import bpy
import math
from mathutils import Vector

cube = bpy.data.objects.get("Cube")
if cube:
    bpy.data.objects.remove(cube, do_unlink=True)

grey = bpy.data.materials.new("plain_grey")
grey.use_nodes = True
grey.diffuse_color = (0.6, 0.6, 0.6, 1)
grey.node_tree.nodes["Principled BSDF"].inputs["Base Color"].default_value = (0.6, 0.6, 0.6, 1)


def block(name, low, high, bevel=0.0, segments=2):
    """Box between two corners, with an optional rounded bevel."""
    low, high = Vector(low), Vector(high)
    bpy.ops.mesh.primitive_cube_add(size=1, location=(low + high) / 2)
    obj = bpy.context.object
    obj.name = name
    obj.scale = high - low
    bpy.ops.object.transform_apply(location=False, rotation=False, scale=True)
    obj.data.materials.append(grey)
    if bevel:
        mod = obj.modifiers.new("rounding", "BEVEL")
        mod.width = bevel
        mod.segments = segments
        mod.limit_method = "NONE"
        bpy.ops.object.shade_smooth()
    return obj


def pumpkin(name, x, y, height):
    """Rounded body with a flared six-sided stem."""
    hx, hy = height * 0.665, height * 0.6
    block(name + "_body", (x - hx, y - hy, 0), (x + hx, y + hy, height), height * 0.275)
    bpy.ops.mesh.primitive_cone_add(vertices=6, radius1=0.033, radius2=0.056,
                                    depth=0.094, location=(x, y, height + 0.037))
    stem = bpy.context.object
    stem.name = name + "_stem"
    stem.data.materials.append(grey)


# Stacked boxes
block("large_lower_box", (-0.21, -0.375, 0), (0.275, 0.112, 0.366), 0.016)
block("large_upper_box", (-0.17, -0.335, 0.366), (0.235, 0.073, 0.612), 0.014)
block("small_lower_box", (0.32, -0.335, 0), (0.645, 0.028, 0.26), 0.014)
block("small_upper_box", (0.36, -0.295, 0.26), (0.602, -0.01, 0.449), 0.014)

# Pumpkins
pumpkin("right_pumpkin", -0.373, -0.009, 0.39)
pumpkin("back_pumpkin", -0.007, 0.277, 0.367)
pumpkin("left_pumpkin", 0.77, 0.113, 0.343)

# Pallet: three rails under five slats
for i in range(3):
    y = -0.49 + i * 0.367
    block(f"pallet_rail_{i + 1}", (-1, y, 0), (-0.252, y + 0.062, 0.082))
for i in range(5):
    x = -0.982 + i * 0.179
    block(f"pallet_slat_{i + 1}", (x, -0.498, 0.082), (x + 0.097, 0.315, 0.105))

- - -

- [Directions for this task]
Show the lines where the word "name" appears in the entries.

- [Result]
def block(name, low, high, bevel=0.0, segments=2):
    obj.name = name
def pumpkin(name, x, y, height):
    block(name + "_body", (x - hx, y - hy, 0), (x + hx, y + hy, height), height * 0.275)
    stem.name = name + "_stem"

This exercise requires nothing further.